But testing, mass production and global distribution of a vaccine will take time. There is no overnight miracle cure or instant prophylactic for the coronavirus. Rather, there is only the promise of hard work ahead.
The difficult, and deeply unpleasant, truth is that the human race will be living with COVID–19 for many months, and perhaps years, to come.
We can grieve together. We can grieve for the lives we had and the uninhabited lives we wish we could be living now. But we cannot allow our grief to cloud our judgement and to lead us astray in our duty to each other, and to our community.
At the same time, we cannot hide forever.
It is human nature to find comfort in absolutes when the world around us seems chaotic. Open. Closed. Safe. Dangerous. Healthy. Sick. These dichotomies provide us the facade of comfort and the illusion of control. But these illusions only serve to obscure the complexity of the true challenge facing us.
We must learn how to live new lives. More constrained lives. Lives with masks, limitations, sacrifices and uncertainties. Lives in which the rules will, necessarily, change by the day according to the needs of our community. But we cannot shelter in place indefinitely.
We must not allow ourselves to be seduced by the idea that, any day now, this pandemic will suddenly “end.”
Western welcomed our students, staff and faculty back to campus in the fall because we believe that our community will boldly, rationally and wisely approach the complexity of the challenge facing Western, London, Canada and the world. We believe that we are global citizens and leaders who will emerge from this crucible stronger, more resilient and wiser.
We came to Western this fall in the midst of a global pandemic. Many of us boldly defied our instincts for imagined security and instead followed our reason to embrace the generational challenge fate has handed us.
Together we will continue to learn how to thrive in a complex, profoundly challenging world.
We believe there is utility in truth, no matter how distasteful that truth may be. And we believe that it is our actions in moments of great crisis which most clearly define us.

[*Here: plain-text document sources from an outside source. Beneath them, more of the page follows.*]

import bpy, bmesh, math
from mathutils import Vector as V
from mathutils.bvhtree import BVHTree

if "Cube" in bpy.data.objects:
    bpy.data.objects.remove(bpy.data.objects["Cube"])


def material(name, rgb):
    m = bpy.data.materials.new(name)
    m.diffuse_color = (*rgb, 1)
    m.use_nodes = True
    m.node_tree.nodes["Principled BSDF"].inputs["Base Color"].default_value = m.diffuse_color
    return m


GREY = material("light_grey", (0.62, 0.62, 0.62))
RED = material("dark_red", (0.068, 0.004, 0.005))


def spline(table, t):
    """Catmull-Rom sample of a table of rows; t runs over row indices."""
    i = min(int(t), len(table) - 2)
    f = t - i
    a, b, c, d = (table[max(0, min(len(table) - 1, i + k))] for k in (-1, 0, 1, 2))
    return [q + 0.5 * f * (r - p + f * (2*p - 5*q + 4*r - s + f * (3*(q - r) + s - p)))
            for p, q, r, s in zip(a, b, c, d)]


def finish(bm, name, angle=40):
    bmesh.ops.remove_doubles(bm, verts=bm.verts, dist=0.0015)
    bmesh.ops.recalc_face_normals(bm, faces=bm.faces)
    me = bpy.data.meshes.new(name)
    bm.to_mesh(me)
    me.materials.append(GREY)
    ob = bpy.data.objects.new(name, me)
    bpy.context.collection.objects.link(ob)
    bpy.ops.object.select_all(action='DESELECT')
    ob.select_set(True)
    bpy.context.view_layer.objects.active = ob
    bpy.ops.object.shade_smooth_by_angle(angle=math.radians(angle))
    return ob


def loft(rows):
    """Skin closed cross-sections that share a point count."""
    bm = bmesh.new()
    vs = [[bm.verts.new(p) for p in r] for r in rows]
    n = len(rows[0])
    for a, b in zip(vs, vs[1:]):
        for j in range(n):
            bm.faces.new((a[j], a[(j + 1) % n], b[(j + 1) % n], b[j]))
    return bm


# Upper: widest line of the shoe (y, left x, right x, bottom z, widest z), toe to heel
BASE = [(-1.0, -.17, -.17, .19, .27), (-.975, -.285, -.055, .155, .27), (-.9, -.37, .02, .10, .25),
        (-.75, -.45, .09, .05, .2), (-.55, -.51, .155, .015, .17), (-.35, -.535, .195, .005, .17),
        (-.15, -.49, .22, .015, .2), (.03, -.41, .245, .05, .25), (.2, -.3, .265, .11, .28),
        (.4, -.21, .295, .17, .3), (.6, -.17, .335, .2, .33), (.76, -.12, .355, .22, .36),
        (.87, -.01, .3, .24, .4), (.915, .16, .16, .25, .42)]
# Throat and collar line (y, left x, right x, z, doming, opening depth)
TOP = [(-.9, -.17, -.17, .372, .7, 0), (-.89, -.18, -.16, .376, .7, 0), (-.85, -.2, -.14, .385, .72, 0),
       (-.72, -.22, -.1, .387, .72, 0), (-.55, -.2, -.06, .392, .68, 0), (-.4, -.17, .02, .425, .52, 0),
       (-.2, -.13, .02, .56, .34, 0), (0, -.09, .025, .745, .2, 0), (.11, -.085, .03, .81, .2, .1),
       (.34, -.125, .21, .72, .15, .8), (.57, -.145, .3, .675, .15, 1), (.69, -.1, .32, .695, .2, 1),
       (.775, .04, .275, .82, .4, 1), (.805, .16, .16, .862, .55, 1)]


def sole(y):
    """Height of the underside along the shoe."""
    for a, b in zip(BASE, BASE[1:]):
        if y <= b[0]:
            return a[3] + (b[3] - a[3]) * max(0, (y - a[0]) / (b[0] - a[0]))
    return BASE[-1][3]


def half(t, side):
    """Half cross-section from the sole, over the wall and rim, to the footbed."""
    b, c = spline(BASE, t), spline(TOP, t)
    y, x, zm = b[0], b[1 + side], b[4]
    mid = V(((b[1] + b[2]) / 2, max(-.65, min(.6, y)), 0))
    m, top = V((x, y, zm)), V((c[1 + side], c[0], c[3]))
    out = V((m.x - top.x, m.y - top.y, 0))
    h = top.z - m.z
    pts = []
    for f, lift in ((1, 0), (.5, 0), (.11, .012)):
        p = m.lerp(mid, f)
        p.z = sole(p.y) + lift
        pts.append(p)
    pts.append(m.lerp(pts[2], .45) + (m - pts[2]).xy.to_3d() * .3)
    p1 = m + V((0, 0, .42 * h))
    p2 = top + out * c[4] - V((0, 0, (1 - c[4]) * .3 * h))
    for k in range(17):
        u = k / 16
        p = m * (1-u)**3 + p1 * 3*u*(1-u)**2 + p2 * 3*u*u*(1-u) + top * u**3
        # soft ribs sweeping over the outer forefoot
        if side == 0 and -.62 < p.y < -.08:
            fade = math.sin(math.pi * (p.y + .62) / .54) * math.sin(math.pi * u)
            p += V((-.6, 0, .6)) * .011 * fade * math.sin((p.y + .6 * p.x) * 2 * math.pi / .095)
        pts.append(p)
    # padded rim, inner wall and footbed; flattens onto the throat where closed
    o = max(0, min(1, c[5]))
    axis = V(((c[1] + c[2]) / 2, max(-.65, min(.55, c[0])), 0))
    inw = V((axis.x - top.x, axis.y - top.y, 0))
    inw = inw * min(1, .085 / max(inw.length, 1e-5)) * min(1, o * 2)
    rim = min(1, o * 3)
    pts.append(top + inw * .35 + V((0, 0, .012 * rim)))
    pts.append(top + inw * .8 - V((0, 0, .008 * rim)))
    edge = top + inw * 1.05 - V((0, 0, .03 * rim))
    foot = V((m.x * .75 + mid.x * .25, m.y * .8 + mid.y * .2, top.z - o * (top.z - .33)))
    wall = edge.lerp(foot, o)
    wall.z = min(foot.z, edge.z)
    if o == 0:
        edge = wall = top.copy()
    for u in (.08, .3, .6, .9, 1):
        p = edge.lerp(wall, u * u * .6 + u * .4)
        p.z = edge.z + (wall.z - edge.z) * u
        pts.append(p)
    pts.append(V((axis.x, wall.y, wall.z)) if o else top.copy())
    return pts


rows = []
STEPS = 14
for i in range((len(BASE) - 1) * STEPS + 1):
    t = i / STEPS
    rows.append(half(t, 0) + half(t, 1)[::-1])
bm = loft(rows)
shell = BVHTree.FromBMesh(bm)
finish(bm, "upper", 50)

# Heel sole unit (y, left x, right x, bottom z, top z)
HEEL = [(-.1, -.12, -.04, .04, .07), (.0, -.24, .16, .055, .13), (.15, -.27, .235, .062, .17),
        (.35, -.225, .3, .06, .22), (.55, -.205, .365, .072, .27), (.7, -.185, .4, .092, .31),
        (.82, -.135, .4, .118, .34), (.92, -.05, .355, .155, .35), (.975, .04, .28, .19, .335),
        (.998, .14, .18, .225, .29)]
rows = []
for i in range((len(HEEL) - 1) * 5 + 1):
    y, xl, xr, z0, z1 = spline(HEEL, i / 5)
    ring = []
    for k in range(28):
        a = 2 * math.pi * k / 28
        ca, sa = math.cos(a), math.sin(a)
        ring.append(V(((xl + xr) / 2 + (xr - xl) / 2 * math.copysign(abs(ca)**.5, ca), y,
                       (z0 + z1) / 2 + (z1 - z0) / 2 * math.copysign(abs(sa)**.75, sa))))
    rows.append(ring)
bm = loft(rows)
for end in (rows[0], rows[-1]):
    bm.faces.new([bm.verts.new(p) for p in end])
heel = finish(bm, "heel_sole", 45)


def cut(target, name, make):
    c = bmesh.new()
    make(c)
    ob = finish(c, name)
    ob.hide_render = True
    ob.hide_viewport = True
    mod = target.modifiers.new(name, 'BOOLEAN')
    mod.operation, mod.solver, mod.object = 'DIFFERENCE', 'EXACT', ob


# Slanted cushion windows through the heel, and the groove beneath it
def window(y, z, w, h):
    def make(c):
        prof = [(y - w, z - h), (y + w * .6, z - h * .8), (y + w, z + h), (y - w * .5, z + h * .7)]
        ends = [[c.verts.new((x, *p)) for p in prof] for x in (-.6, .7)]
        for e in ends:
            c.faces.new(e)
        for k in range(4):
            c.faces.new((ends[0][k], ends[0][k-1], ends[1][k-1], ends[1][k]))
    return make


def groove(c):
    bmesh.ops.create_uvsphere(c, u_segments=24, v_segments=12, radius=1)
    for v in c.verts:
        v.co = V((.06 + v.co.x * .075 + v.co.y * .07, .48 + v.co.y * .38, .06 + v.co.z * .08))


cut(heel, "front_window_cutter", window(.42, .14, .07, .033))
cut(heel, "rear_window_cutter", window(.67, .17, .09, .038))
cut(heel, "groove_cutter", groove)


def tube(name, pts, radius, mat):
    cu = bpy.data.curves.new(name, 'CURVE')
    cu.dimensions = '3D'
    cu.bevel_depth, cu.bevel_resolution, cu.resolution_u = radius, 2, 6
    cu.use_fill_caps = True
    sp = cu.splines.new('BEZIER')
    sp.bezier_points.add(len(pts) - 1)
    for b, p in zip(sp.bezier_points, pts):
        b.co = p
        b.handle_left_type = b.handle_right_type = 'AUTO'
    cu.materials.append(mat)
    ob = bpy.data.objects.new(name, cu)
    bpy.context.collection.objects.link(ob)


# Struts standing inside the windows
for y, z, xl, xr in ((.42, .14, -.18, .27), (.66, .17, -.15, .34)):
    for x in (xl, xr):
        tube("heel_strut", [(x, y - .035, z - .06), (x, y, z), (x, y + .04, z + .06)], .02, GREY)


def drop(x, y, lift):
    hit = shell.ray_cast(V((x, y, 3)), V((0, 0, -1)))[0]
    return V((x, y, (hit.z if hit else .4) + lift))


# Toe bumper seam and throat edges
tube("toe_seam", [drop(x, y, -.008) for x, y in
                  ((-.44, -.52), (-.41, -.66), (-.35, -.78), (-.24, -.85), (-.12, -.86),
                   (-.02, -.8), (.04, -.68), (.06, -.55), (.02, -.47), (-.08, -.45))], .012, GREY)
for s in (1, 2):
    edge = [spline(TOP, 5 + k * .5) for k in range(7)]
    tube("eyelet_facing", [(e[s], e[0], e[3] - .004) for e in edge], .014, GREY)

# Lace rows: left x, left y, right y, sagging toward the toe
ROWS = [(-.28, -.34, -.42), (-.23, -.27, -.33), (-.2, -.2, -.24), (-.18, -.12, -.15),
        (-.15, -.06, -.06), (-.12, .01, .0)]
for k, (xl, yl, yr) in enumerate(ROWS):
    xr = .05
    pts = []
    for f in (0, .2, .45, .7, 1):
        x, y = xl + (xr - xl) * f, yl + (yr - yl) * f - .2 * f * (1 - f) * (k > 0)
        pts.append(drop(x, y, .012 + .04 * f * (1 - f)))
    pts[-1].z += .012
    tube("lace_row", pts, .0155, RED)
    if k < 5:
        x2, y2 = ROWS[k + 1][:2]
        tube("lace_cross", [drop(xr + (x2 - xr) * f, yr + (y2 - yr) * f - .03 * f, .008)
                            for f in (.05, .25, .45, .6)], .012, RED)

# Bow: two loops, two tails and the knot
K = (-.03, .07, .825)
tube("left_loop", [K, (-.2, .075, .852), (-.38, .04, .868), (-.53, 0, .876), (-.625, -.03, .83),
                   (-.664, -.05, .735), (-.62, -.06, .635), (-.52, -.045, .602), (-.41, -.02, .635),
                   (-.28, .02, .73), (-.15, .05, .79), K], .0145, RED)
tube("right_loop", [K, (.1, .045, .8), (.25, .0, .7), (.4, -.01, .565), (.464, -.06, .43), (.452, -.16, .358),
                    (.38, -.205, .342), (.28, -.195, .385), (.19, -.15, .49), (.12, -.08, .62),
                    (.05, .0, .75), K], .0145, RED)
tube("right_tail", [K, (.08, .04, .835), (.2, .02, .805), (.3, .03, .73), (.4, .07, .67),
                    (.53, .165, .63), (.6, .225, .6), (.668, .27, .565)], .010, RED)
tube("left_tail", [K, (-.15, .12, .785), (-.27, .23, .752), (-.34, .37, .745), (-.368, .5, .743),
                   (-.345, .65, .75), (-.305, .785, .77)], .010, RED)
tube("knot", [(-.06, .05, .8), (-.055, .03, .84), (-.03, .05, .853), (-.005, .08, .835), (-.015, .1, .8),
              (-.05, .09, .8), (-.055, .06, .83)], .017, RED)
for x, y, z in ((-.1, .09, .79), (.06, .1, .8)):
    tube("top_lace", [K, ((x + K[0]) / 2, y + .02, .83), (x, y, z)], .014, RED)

We believe in us.
— Mark Daley, computer science professor and Western’s special advisor to the president on data strategy